Sexual harassment is not always about sex.  If you are being harassed at work because of your gender, sexual orientation, or sexual identification, then you may have a claim for sexual harassment.

For example, a co-worker or supervisor who insults or demeans women in the workplace is engaged in sexual harassment, even if his comments are not sexual in nature.  The same is true if a co-worker or supervisor makes derogatory comments about gay people not being qualified or not belonging in the workplace.

The key is that the conduct is directed at you because of your sex, sexual orientation, or sexual identity.  In essence, sexual harassment is a form of discrimination.  It exists when you are harassed because of who you are.  If the harassment affects your terms of employment, unreasonably interferes with your job performance, or creates a work environment that is hostile, offensive, and intimidating, then you may have a claim for significant damages.
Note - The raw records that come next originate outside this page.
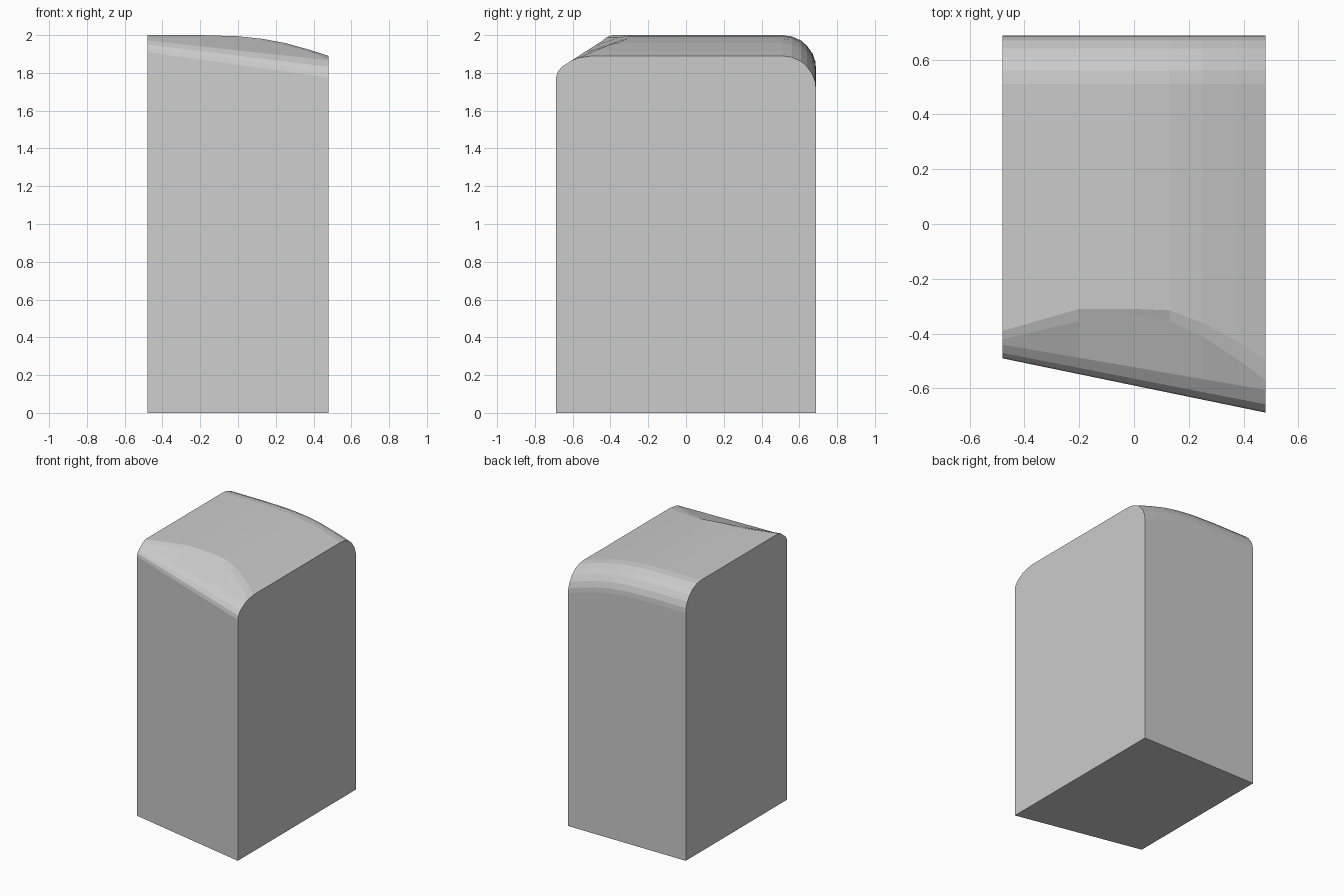
import bpy, bmesh

if "Cube" in bpy.data.objects:
    bpy.data.objects.remove(bpy.data.objects["Cube"])

# Stations across the width: x, crown height, blend y, crown front y
STATIONS = [
    (-0.48, 2.000, -0.42, -0.39),
    (-0.20, 2.000, -0.355, -0.31),
    (0.00, 1.994, -0.33, -0.31),
    (0.13, 1.980, -0.355, -0.315),
    (0.25, 1.958, -0.41, -0.36),
    (0.38, 1.922, -0.495, -0.43),
    (0.48, 1.890, -0.57, -0.50),
]
# Straight front-edge rails: left (y, z) to right (y, z)
RAILS = [
    ((-0.49, 0.00), (-0.688, 0.00)),
    ((-0.49, 1.91), (-0.688, 1.775)),
    ((-0.485, 1.932), (-0.681, 1.803)),
    ((-0.47, 1.950), (-0.658, 1.832)),
    ((-0.44, 1.972), (-0.605, 1.866)),
]
# Rounded back edge: y and drop below the crown
BACK = [(0.51, 0), (0.56, 0.007), (0.61, 0.029), (0.64, 0.056),
        (0.67, 0.098), (0.685, 0.14), (0.688, 0.175)]


def section(x, top, blend_y, crown_y):
    t = (x + 0.48) / 0.96
    pts = [(a[0] + (b[0] - a[0]) * t, a[1] + (b[1] - a[1]) * t) for a, b in RAILS]
    pts += [(blend_y, top - 0.011), (crown_y, top)]
    pts += [(y, top - d) for y, d in BACK] + [(0.688, 0.0)]
    return [(x, y, z) for y, z in pts]


# Loft the sections into a closed block
bm = bmesh.new()
rings = [[bm.verts.new(p) for p in section(*s)] for s in STATIONS]
for a, b in zip(rings, rings[1:]):
    for i in range(len(a)):
        j = (i + 1) % len(a)
        bm.faces.new((a[i], a[j], b[j], b[i]))
bm.faces.new(rings[0])
bm.faces.new(rings[-1][::-1])
bmesh.ops.recalc_face_normals(bm, faces=bm.faces)
mesh = bpy.data.meshes.new("rounded_block")
bm.to_mesh(mesh)
bm.free()
block = bpy.data.objects.new("rounded_block", mesh)
bpy.context.collection.objects.link(block)
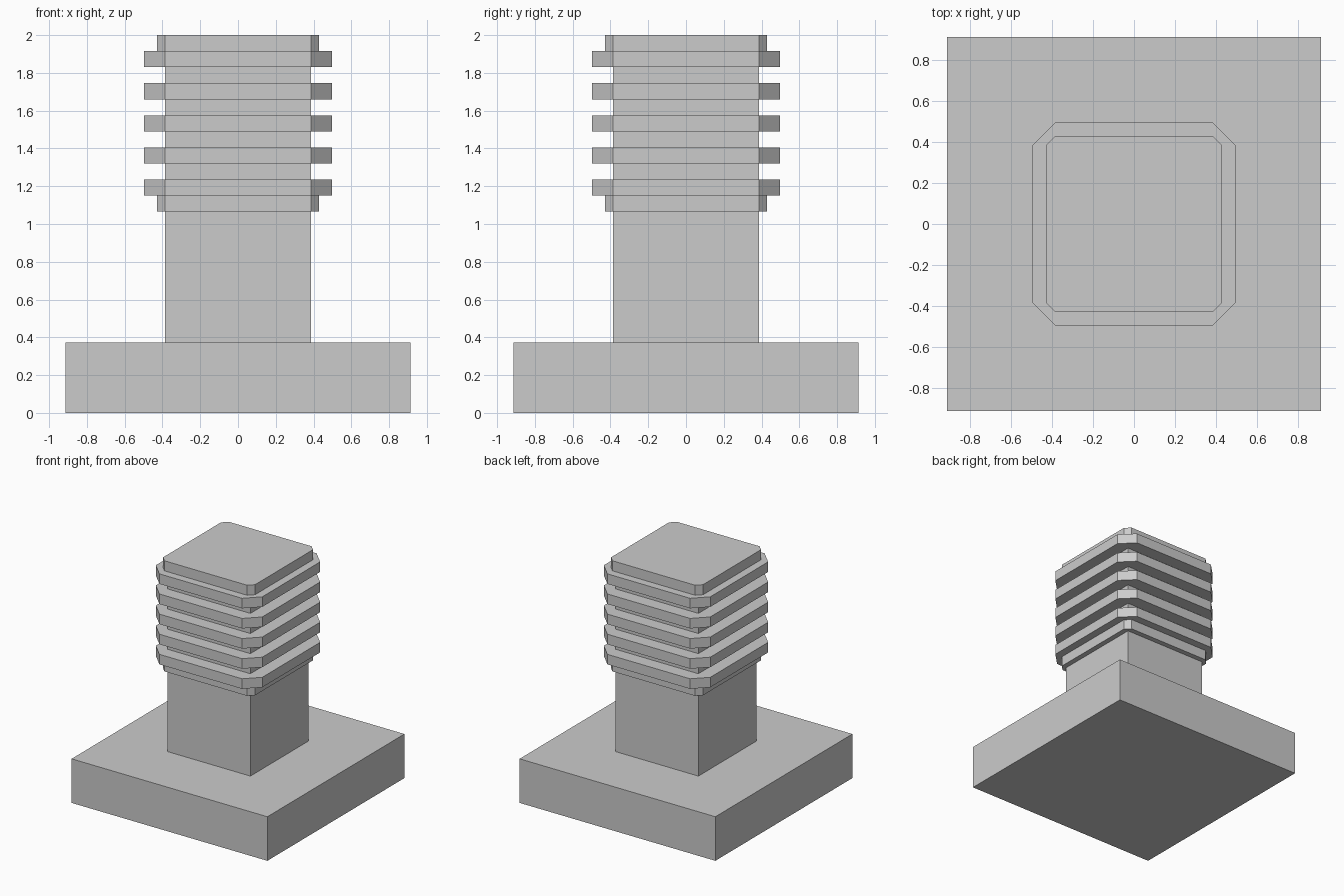
import bpy, bmesh

if "Cube" in bpy.data.objects:
    bpy.data.objects.remove(bpy.data.objects["Cube"])

COLUMN = 0.386            # half width of the square column
BASE_TOP = 0.372
STACK_BOTTOM, TOP = 1.066, 2.0
STEP = (TOP - STACK_BOTTOM) / 11   # 11 equal layers: cap, fins and gaps, cap


def prism(name, outline, z0, z1):
    """Extrude a flat outline from z0 to z1."""
    bm = bmesh.new()
    face = bm.faces.new([bm.verts.new((x, y, z0)) for x, y in outline])
    new = bmesh.ops.extrude_face_region(bm, geom=[face])["geom"]
    verts = [v for v in new if isinstance(v, bmesh.types.BMVert)]
    bmesh.ops.translate(bm, vec=(0, 0, z1 - z0), verts=verts)
    bmesh.ops.recalc_face_normals(bm, faces=bm.faces)
    mesh = bpy.data.meshes.new(name)
    bm.to_mesh(mesh)
    bm.free()
    obj = bpy.data.objects.new(name, mesh)
    bpy.context.collection.objects.link(obj)
    return obj


def square(h):
    return [(-h, -h), (h, -h), (h, h), (-h, h)]


def chamfered(h, c=COLUMN):
    """Square of half width h whose corners are cut back to c."""
    return [(-c, -h), (c, -h), (h, -c), (h, c), (c, h), (-c, h), (-h, c), (-h, -c)]


# Base slab and square column
prism("base", square(0.914), 0, BASE_TOP)
prism("column", square(COLUMN), BASE_TOP, TOP - STEP)

# Small collars closing the stack below and above
prism("bottom_collar", chamfered(0.43), STACK_BOTTOM, STACK_BOTTOM + STEP)
prism("top_collar", chamfered(0.43), TOP - STEP, TOP)

# Five evenly spaced fins
for i in range(5):
    z = STACK_BOTTOM + STEP * (1 + 2 * i)
    prism(f"fin_{i + 1}", chamfered(0.497), z, z + STEP)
Of course, conduct that is sexual in nature is also a form of sexual harassment.  This includes sexual advances, repeated requests for dates, sexually suggestive comments, displays of pornography, rude gestures, unwelcomed physical contact, and demands for sexual favors.  However, words and actions do not have to be sexual in nature to be considered sexual harassment.

When in doubt, talk to an experienced employment lawyer.  Call us at (212) 601-2728 to schedule a free and confidential consultation.